JOHANNESBURG - Now we have come to the point and the heart of this sprawling and on too many occasions mediocre World Cup.
Now we will see whether it has been worth all the rancour and the heartache - and whether England, France and Italy were ejected from the overture of a great symphony or merely provided the first crippling evidence that an over-blown honky-tonk has all the time been about promises that cannot be fulfilled. One thing, at least, is certain. The real examination starts today.
Greatness, the true variety that is the lifeblood of the world's most signicant sports event, has not yet touched this 17th tournament but there is a very good chance it will come along on the warm and exhilarating wind blowing in against the Nelson Mandela Stadium in Port Elizabeth.

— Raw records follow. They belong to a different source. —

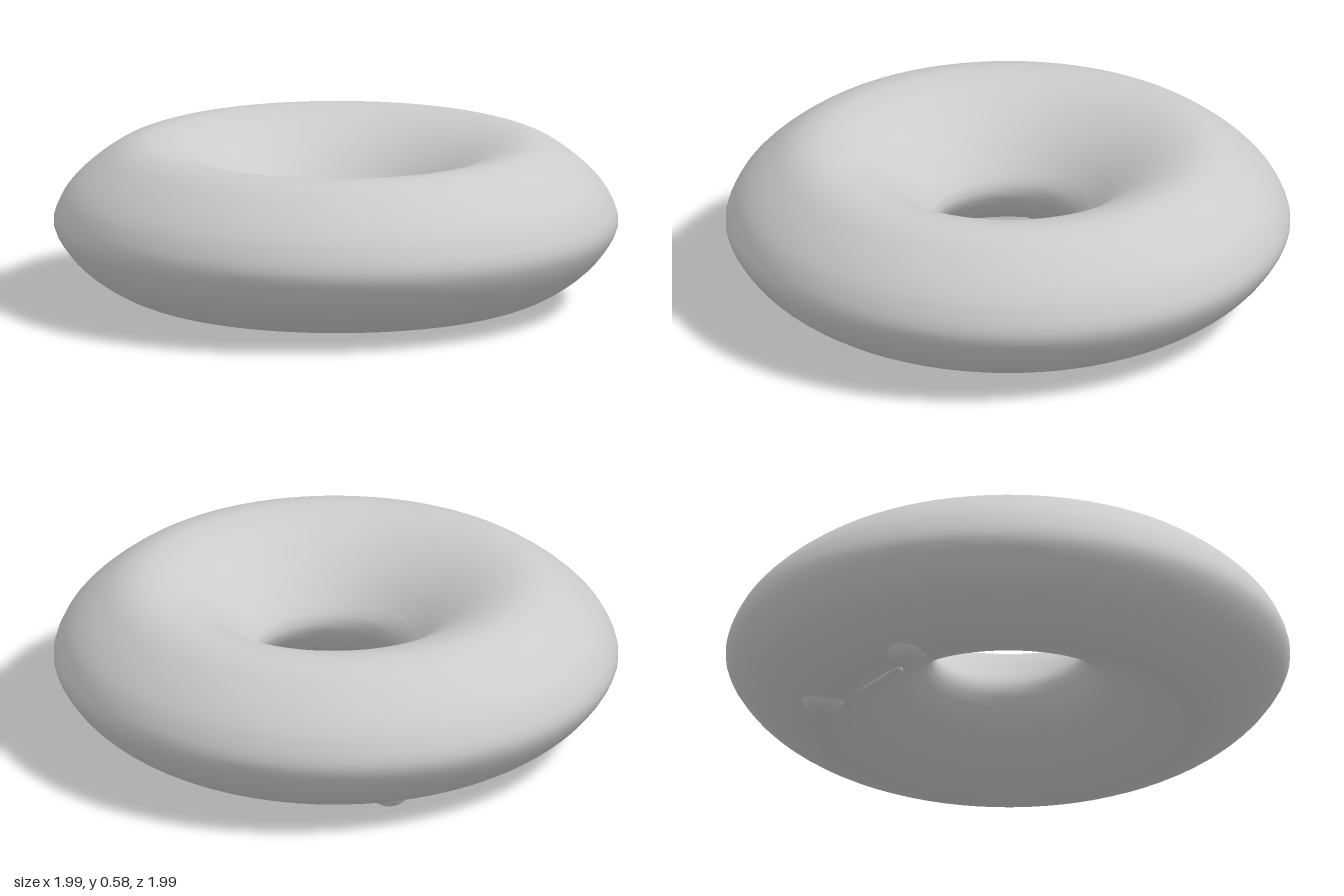
import * as THREE from 'three';
import { mergeVertices } from 'three/addons/utils/BufferGeometryUtils.js';

// Closed ring section as [radius, height], starting at the hole and running along the underside
const SECTION = [
  [0.26, 0.29], [0.33, 0.185], [0.43, 0.115], [0.55, 0.058], [0.66, 0.03], [0.75, 0.05], [0.87, 0.12],
  [0.95, 0.2], [0.995, 0.29], [0.965, 0.38], [0.92, 0.44], [0.84, 0.51], [0.76, 0.56],
  [0.67, 0.58], [0.55, 0.553], [0.43, 0.485], [0.33, 0.395],
];

function ringGeometry() {
  const curve = new THREE.CatmullRomCurve3(SECTION.map(([r, y]) => new THREE.Vector3(r, y, 0)), true);
  const profile = curve.getPoints(56).map((p) => new THREE.Vector2(p.x, p.y));
  let geometry = new THREE.LatheGeometry(profile, 80);
  // Shift the hole a little off centre, leaving the outer rim in place
  const pos = geometry.attributes.position;
  for (let i = 0; i < pos.count; i++) {
    const shift = 0.01 * (1 - Math.hypot(pos.getX(i), pos.getZ(i))) / 0.74;
    pos.setX(i, pos.getX(i) + shift);
    pos.setZ(i, pos.getZ(i) + shift);
  }
  // Weld the seams so that the shading is continuous
  geometry.deleteAttribute('uv');
  geometry.deleteAttribute('normal');
  geometry = mergeVertices(geometry, 1e-4);
  geometry.computeVertexNormals();
  return geometry;
}

// Flattened pad whose ends curve towards the rim
function mouthGeometry() {
  const geometry = new THREE.SphereGeometry(1, 28, 16);
  geometry.scale(0.12, 0.02, 0.04);
  const pos = geometry.attributes.position;
  for (let i = 0; i < pos.count; i++) pos.setZ(i, pos.getZ(i) - 2 * pos.getX(i) ** 2);
  geometry.computeVertexNormals();
  return geometry;
}

export function createModel() {
  const model = new THREE.Group();
  model.name = 'ring';
  const material = new THREE.MeshStandardMaterial({ color: 0xcccccc });

  function add(name, geometry, x, y, z) {
    const mesh = new THREE.Mesh(geometry, material);
    mesh.name = name;
    mesh.position.set(x, y, z);
    model.add(mesh);
    return mesh;
  }

  add('ringBody', ringGeometry(), 0, 0, 0);

  // Face on the underside, near the back
  const eye = new THREE.SphereGeometry(0.083, 28, 18);
  add('leftEye', eye, 0.265, 0.083, -0.61);
  add('rightEye', eye, -0.25, 0.083, -0.61);
  add('mouth', mouthGeometry(), 0.01, 0.062, -0.52).rotation.x = -0.35;

  return model;
}
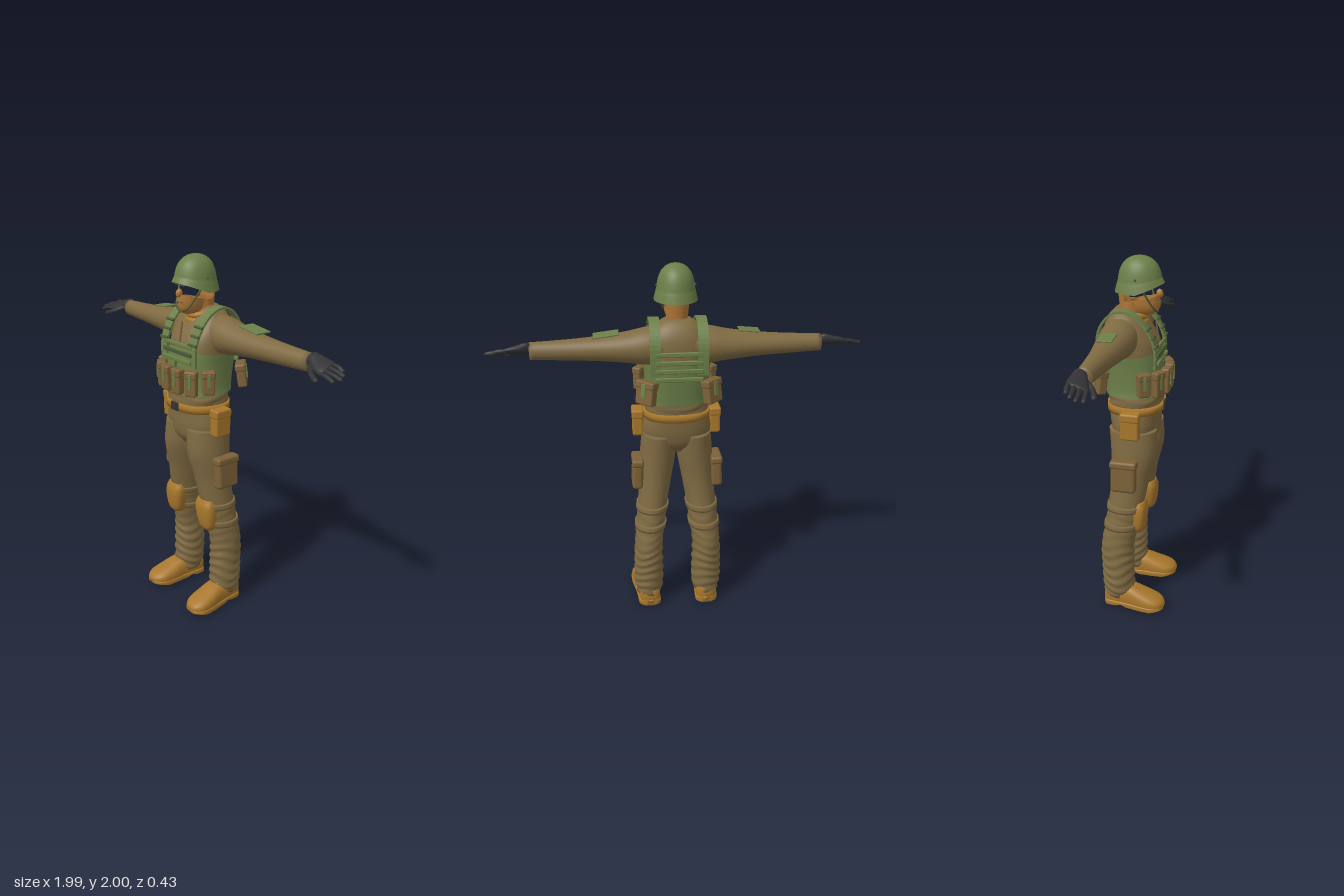
import * as THREE from 'three';
import { RoundedBoxGeometry } from 'three/addons/geometries/RoundedBoxGeometry.js';

const paint = (name, color, side = THREE.FrontSide) => {
  const m = new THREE.MeshStandardMaterial({ color, side });
  m.name = name;
  return m;
};

// Hermite interpolation of key rows [t, centre1, centre2, radius1, radius2]
function sample(keys, t) {
  let i = 0;
  while (i < keys.length - 2 && t > keys[i + 1][0]) i++;
  const a = keys[i], b = keys[i + 1], p = keys[Math.max(i - 1, 0)], q = keys[Math.min(i + 2, keys.length - 1)];
  const h = b[0] - a[0], s = (t - a[0]) / h, s2 = s * s, s3 = s2 * s;
  return [1, 2, 3, 4].map(k => {
    const m0 = (b[k] - p[k]) / (b[0] - p[0]), m1 = (q[k] - a[k]) / (q[0] - a[0]);
    return (2 * s3 - 3 * s2 + 1) * a[k] + (s3 - 2 * s2 + s) * h * m0 + (3 * s2 - 2 * s3) * b[k] + (s3 - s2) * h * m1;
  });
}

// Skin over superellipse cross-sections stacked along an axis
function loft(keys, { axis = 'y', from = keys[0][0], to = keys[keys.length - 1][0], grow = 0, n = 2, seg = 32, steps = 24, caps = true, ripple, rule } = {}) {
  const pos = [], idx = [];
  const place = (t, u, v) => {
    const p = axis === 'y' ? [u, t, v] : axis === 'x' ? [t, u, v] : [u, v, t];
    pos.push(...(rule ? rule(p) : p));
  };
  const tri = (a, b, c) => (axis === 'y' ? idx.push(a, c, b) : idx.push(a, b, c));
  const pw = v => Math.sign(v) * Math.pow(Math.abs(v), 2 / n);
  for (let j = 0; j <= steps; j++) {
    const t = from + (to - from) * j / steps, [c1, c2, r1, r2] = sample(keys, t);
    for (let i = 0; i < seg; i++) {
      const a = i / seg * Math.PI * 2, g = grow + (ripple ? ripple(t, a) : 0);
      place(t, c1 + (r1 + g) * pw(Math.cos(a)), c2 + (r2 + g) * pw(Math.sin(a)));
    }
  }
  for (let j = 0; j < steps; j++) for (let i = 0; i < seg; i++) {
    const a = j * seg + i, b = j * seg + (i + 1) % seg;
    tri(a, b, a + seg);
    tri(b, b + seg, a + seg);
  }
  if (caps) for (const [t, row, flip] of [[from, 0, true], [to, steps * seg, false]]) {
    const [c1, c2] = sample(keys, t), c = pos.length / 3;
    place(t, c1, c2);
    for (let i = 0; i < seg; i++) {
      const a = row + i, b = row + (i + 1) % seg;
      flip ? tri(c, b, a) : tri(c, a, b);
    }
  }
  const g = new THREE.BufferGeometry();
  g.setAttribute('position', new THREE.Float32BufferAttribute(pos, 3));
  g.setIndex(idx);
  g.computeVertexNormals();
  return g;
}

const box = (w, h, d, r = 0.01) => new RoundedBoxGeometry(w, h, d, 2, Math.min(r, w / 2.1, h / 2.1, d / 2.1));
const at = (g, x, y, z, rx = 0, ry = 0, rz = 0) => g.rotateX(rx).rotateZ(rz).rotateY(ry).translate(x, y, z);
const tube = (pts, r, seg = 12) => new THREE.TubeGeometry(new THREE.CatmullRomCurve3(pts.map(p => new THREE.Vector3(...p))), seg, r, 8);

function mirrored(geo) {
  const g = geo.clone().scale(-1, 1, 1);
  const ix = g.index ? Array.from(g.index.array) : Array.from({ length: g.attributes.position.count }, (_, i) => i);
  for (let i = 0; i < ix.length; i += 3) [ix[i + 1], ix[i + 2]] = [ix[i + 2], ix[i + 1]];
  g.setIndex(ix);
  return g;
}

// Flat band following a [z, y] path, extruded across x
function band(path, width, thick) {
  const pts = new THREE.SplineCurve(path.map(p => new THREE.Vector2(...p))).getPoints(30);
  const inner = pts.map((p, i) => {
    const d = pts[Math.min(i + 1, 30)].clone().sub(pts[Math.max(i - 1, 0)]).normalize();
    return new THREE.Vector2(p.x - d.y * thick, p.y + d.x * thick);
  });
  const g = new THREE.ExtrudeGeometry(new THREE.Shape([...pts, ...inner.reverse()]), { depth: width, bevelEnabled: false });
  return g.rotateY(-Math.PI / 2).translate(width / 2, 0, 0);
}

export function createModel() {
  const model = new THREE.Group();
  const D = THREE.DoubleSide;
  const cloth = paint('brown cloth', 0x7f6a42), green = paint('olive green', 0x6c7f48, D), tan = paint('tan leather', 0xa8772c);
  const pouchMat = paint('pouch brown', 0x7c6138), black = paint('black', 0x333336);
  const darkGreen = paint('dark olive', 0x4c5a38, D), skin = paint('skin', 0xae7636, D);
  const add = (name, mat, geo) => {
    const m = new THREE.Mesh(geo, mat);
    m.name = name;
    model.add(m);
  };
  const pair = (name, mat, geo) => {
    add(name + 'Left', mat, geo);
    add(name + 'Right', mat, mirrored(geo));
  };

  // Jacket, trousers and sleeves
  const torso = [[1.19, 0, .005, .165, .14], [1.25, 0, .007, .175, .145], [1.32, 0, .0, .165, .145], [1.45, 0, -.01, .165, .152],
    [1.56, 0, -.02, .17, .146], [1.64, 0, -.04, .16, .12], [1.7, 0, -.05, .12, .085], [1.735, 0, -.05, .07, .05]];
  add('jacket', cloth, loft(torso, { n: 2.4, steps: 36, ripple: (y, a) => y < 1.3 ? .004 * Math.sin(y * 130 + 2 * Math.sin(a * 3)) : 0 }));
  add('pelvis', cloth, loft([[.975, 0, .015, .06, .07], [1.03, 0, .012, .17, .115], [1.1, 0, .008, .19, .132], [1.16, 0, .005, .185, .136], [1.22, 0, .005, .168, .14]], { n: 2.3 }));
  const leg = [[.07, .17, -.055, .072, .085], [.14, .171, -.057, .083, .09], [.25, .17, -.06, .083, .092], [.4, .168, -.062, .08, .094],
    [.52, .155, -.042, .083, .095], [.65, .14, -.02, .085, .1], [.8, .12, 0, .09, .107], [.95, .104, .015, .1, .126], [1.09, .094, .008, .097, .13]];
  const folds = (y, a) => (y < .38 ? .0045 : y < .62 ? .0015 : 0) * Math.sin(y * 110 + 2.2 * Math.sin(a * 2 + y * 9));
  pair('trouserLeg', cloth, loft(leg, { steps: 80, ripple: folds }));
  const arm = [[.06, 1.6, -.055, .1, .1], [.17, 1.593, -.055, .098, .1], [.25, 1.59, -.055, .083, .093], [.4, 1.587, -.055, .065, .074],
    [.55, 1.585, -.056, .055, .057], [.76, 1.585, -.057, .045, .041]];
  pair('sleeve', cloth, loft(arm, { axis: 'x', steps: 30 }));
  add('jacketPlacket', pouchMat, at(box(.012, .16, .008, .003), 0, 1.585, .123, -.17));

  // Gloves
  const tilt = ([x, y, z]) => [x, y - (z + .055) * .35, z];
  pair('gloveHand', black, loft([[.755, 1.6, -.06, .022, .024], [.775, 1.6, -.06, .03, .03], [.82, 1.593, -.053, .025, .042], [.87, 1.588, -.046, .018, .05], [.89, 1.585, -.046, .013, .046]], { axis: 'x', n: 2.4, rule: tilt, seg: 20 }));
  [[-.084, .945], [-.058, .975], [-.031, .985], [-.005, .965]].forEach(([z, tip], i) => {
    const y = 1.586 - (z + .055) * .35, z2 = z * 1.05 + .014;
    pair('gloveFinger' + (i + 1), black, tube([[.865, y, z], [.92, y - .003, (z + z2) / 2], [tip, y - .014, z2]], .011, 8));
    pair('gloveFingertip' + (i + 1), black, at(new THREE.SphereGeometry(.011, 10, 8), tip, y - .014, z2));
  });
  pair('gloveThumb', black, tube([[.79, 1.583, -.035], [.835, 1.56, .01], [.885, 1.543, .03]], .013, 8));
  pair('gloveThumbTip', black, at(new THREE.SphereGeometry(.013, 10, 8), .885, 1.543, .03));

  // Boots with flattened soles
  const boot = [[-.14, .168, .06, .03, .045], [-.125, .169, .062, .056, .066], [-.07, .172, .065, .063, .075], [.02, .18, .062, .066, .076],
    [.1, .187, .048, .074, .062], [.165, .192, .042, .07, .044], [.2, .194, .04, .05, .03], [.215, .194, .04, .025, .015]];
  pair('boot', tan, loft(boot, { axis: 'z', n: 2.5, rule: ([x, y, z]) => [x, Math.max(y, .018), z] }));
  pair('bootSole', tan, loft(boot.map(([z, x, , rx]) => [z, x, .02, rx + .004, .02]), { axis: 'z', n: 5,
    rule: ([x, y, z]) => [x, y < .02 ? y + .012 * Math.exp(-Math.pow((z + .035) / .022, 2)) + Math.max(0, z - .14) * .25 : y, z] }));
  pair('bootCuff', tan, loft([[.06, .171, -.045, .068, .085], [.14, .171, -.05, .06, .08]], { steps: 4 }));
  for (let i = 0; i < 4; i++) pair('bootLace' + (i + 1), tan, at(box(.06, .009, .012, .004), .182 + i * .002, .137 - i * .011, .025 + i * .024, .45));

  // Knee pads and their straps
  pair('kneePad', tan, loft([[.485, .148, .045, .03, .025], [.51, .148, .048, .052, .04], [.58, .144, .055, .067, .046], [.64, .14, .06, .068, .04], [.675, .138, .06, .055, .025]], { n: 2.6 }));
  [.525, .635].forEach((y, i) => pair('kneeStrap' + (i + 1), cloth, loft(leg, { from: y - .017, to: y + .017, grow: .008, steps: 3 })));

  // Thigh bags and hip pouches
  pair('thighBag', pouchMat, at(box(.06, .17, .14, .02), .222, .845, -.015, 0, 0, .04));
  pair('thighBagFlap', pouchMat, at(box(.066, .045, .15, .015), .22, .92, -.015, 0, 0, .04));
  pair('hipPouch', tan, at(box(.06, .14, .1, .012), .213, 1.14, .02));
  pair('hipPouchFlap', tan, at(box(.066, .05, .106, .012), .213, 1.195, .02));

  // Belt
  add('belt', tan, loft([[1.185, 0, .008, .185, .155], [1.228, 0, .008, .185, .155]], { n: 2.3, steps: 2 }));
  add('beltBuckle', black, at(box(.06, .046, .014, .004), 0, 1.207, .163));

  // Vest body, shoulder straps and webbing
  add('vestBody', green, loft(torso, { from: 1.285, to: 1.53, grow: .01, n: 2.5, caps: false,
    rule: ([x, y, z]) => [x, y > 1.4 ? y - (y - 1.4) * .2 * Math.pow(Math.abs(x) / .17, 2) : y, z] }));
  pair('vestStrap', green, at(band([[.14, 1.44], [.138, 1.55], [.095, 1.65], [.025, 1.72], [-.06, 1.74], [-.13, 1.7], [-.175, 1.61], [-.172, 1.46]], .055, .012), .123, 0, 0));
  [[1.56, .138, -.2], [1.605, .122, -.45], [1.65, .098, -.65]].forEach(([y, z, r], i) => pair('strapBuckle' + (i + 1), darkGreen, at(box(.062, .014, .016, .004), .123, y, z, r)));
  [1.465, 1.505, 1.545].forEach((y, i) => add('chestStrap' + (i + 1), i === 1 ? darkGreen : green, at(box(.24, .022, .014, .005), 0, y, .147 - i * .004)));
  [1.44, 1.485, 1.53, 1.575].forEach((y, i) => add('backStrap' + (i + 1), green, at(box(.25, .024, .014, .005), 0, y, -.171)));
  add('chestZip', darkGreen, at(box(.012, .17, .01, .003), 0, 1.37, .154));

  // Magazine pouches round the front and utility pouches on the back
  const pouch = (name, w, h, d, x, y, z, yaw, lean = 0) => {
    pair(name, pouchMat, at(box(w, h, d), x, y, z, lean, yaw));
    pair(name + 'Flap', pouchMat, at(box(w * 1.07, h * .32, d * 1.15).translate(0, h * .36, 0), x, y, z, lean, yaw));
    pair(name + 'Tab', green, at(box(w * .25, h * .6, .008, .003).translate(0, h * .12, d * .58), x, y, z, lean, yaw));
  };
  pouch('innerPouch', .066, .135, .042, .047, 1.36, .178, .05);
  pouch('outerPouch', .066, .135, .042, .132, 1.36, .152, .5);
  pouch('sidePouch', .066, .125, .045, .196, 1.37, .088, 1.0);
  pouch('backPouch', .11, .125, .05, .172, 1.37, -.158, Math.PI - .75, -.15);

  // Arm patches
  add('armPatchLeft', green, at(box(.135, .009, .09, .003), .37, 1.664, -.065, 0, 0, -.12));
  add('armPatchRight', green, at(box(.11, .009, .075, .003), -.375, 1.664, -.053, 0, 0, .1));

  // Scarf, neck and open lower face
  add('neck', skin, loft([[1.66, 0, -.035, .06, .06], [1.74, 0, -.025, .056, .06], [1.77, 0, -.02, .056, .062]], { caps: false, steps: 6 }));
  add('nape', skin, new THREE.CylinderGeometry(.07, .058, .13, 20, 1, true, Math.PI * .62, Math.PI * .76).translate(0, 1.785, -.025));
  add('lowerFace', skin, loft([[1.7, 0, .045, .03, .05], [1.715, 0, .05, .045, .07], [1.745, 0, .05, .057, .08], [1.785, 0, .05, .062, .08]], { caps: false, steps: 10,
    rule: ([x, y, z]) => [x, y + (y - 1.7) * Math.max(0, z - .07) * 4 - (y - 1.7) * Math.max(0, .05 - z) * 2.5, z] }));
  add('mouth', pouchMat, at(box(.05, .009, .012, .004), 0, 1.765, .126));
  add('nose', skin, at(new THREE.SphereGeometry(.018, 14, 10).scale(.9, 1.3, 1), 0, 1.81, .128, -.2));
  [[1.67, .066, .022], [1.7, .06, .018]].forEach(([y, r, t], i) =>
    add('scarf' + (i + 1), tan, at(new THREE.TorusGeometry(r, t, 10, 28).rotateX(Math.PI / 2), 0, y, -.015 + i * .005, .2)));

  // Helmet shell with flared, front-raised rim
  const profile = [[1.13, 0], [1.05, .2], [1, .3], [.97, .42], [.9, .6], [.77, .77], [.58, .89], [.36, .965], [.16, .995], [0.001, 1]];
  const shell = new THREE.LatheGeometry(new THREE.SplineCurve(profile.map(p => new THREE.Vector2(...p))).getPoints(28), 40);
  const p = shell.attributes.position;
  for (let i = 0; i < p.count; i++) {
    const x = p.getX(i), y = p.getY(i), z = p.getZ(i), low = 1 - y;
    p.setXYZ(i, x * .101, 1.815 + y * .185 + Math.max(0, z) * low * low * .045, .022 + z * .116);
  }
  shell.computeVertexNormals();
  add('helmet', green, shell);
  pair('helmetRivet', darkGreen, at(new THREE.SphereGeometry(.007, 8, 6), .1, 1.89, .02));
  pair('chinStrap', darkGreen, tube([[.098, 1.85, .05], [.075, 1.79, .08], [.05, 1.735, .11], [0, 1.712, .118]], .005, 14));

  return model;
}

Brazil, who these last few weeks have threatened to wrap their huge tentacles around all opposition under the remorseless prompting its coach Dunga, is certainly braced for the possibility.
They concede the danger represented by the Netherlands in the quarterfinal, and in no ordinary way.
Juan, who has looked a little more imposing at the heart of defence with each appearance here, says he expects his fiercest challenge -- and that no team here seems to understand the Brazilian way better than the Dutch.
"In many way, they are the football nation closest to us," says Juan. "They like to lull you and strike. Their goal against Slovakia was brilliant, Sneijder played the ball 50 yards to Robben, and he finished perfectly. When I saw it I turned to Lucio (his equally formidable partner in central defence) and I said, 'you know, we cannot be sleepy - not for a moment."
For the moment, this match throws up the most intriguing and maybe intoxicating possibilities thus far, but when the quarterfinal action is over there remains, whatever happens in Port Elizabeth, the most thrilling prospect.
It is that at least one of the survivors, which the odds insist will be Brazil, Uruguay, Argentina and Spain, will have both the talent and the level of opposition to make this the best World Cup in the 24 years since Diego Maradona performed the first half of an astonishing double achievement he is promising conclude here as the coach and the inspiration of Lionel Messi's Argentina.
Messi has the same potential Maradone unfurled so unforgettably in the Azteca stadium in Mexico in 1986. He can prove that he is the player of players, an artist of unrivalled will and execution.
Yet all of it poised so beautifully now that the dross is removed.
Some things never change. The Dutch are rowing again over a clash of egos between Sneijdner and Robin van Persie. The Brazilians ache to re-state, eight years after their last triumph, their status as the greatest football nation the world will ever know. The Germans lurk in ambush mode as they face the team of Maradona, who once more has one foot in heaven and one in hell. Spain fret that for all their innate talent, and sometimes sublime skill, it may have only partly repaired a terrible fault line of under-achievement when they won the European title in Vienna two years ago.
We will know the answers to all of these questions soon enough but meanwhile certain assumptions can be made.
One is that Paraguay will tomorrow come to the end of their contribution to what may well prove a dramatic renaissance of South American football. It has displayed considerable character and talent while fighting through to their first quarter-final but if its opponents Spain, who is likely to give Cesc Fabregas his first starting chance to prove that he has a place alongside Iniesta and Xavi, have questions to resolve, this is not a match in which they will be posed most severely. Spain, surely, have their first moment of truth in Cape Town against Argentina in Durban next week.
Yet the Germans indeed bring menace to the edge of Argentina's fears. Their defence may look fragile against men like Messi and Tevez and Higuain but we have already seen the character of Bastian Scheweinsteiger and the counter-attacking flair of Mesut Ozil and Thomas Muller. The Germans believe they can bring some formidable psychological strength to another quarter-final which could help lift the tournament a little closer to the stars. They did, after all, produce oodles of the stuff when beating Argentina at the same stage four years ago. However, Maradona was in the stand as a spectator not the one-man evangelical torrent who will berampaging again Saturday. More significant still, Messi was on the bench that day the Argentines reacted so violently to their demise. On Saturday, he will again be at the centre of the football earth.
Spain against Argentina, Brazil against Uruquay, is a semifinal lineup that can indeed deliver us to a climax of quality superior to anything we have known since the Brazil of Pele and Tostao and Gerson overwhelmed Italy 40 years ago.
James Lawton writes for The Independent in the U.K.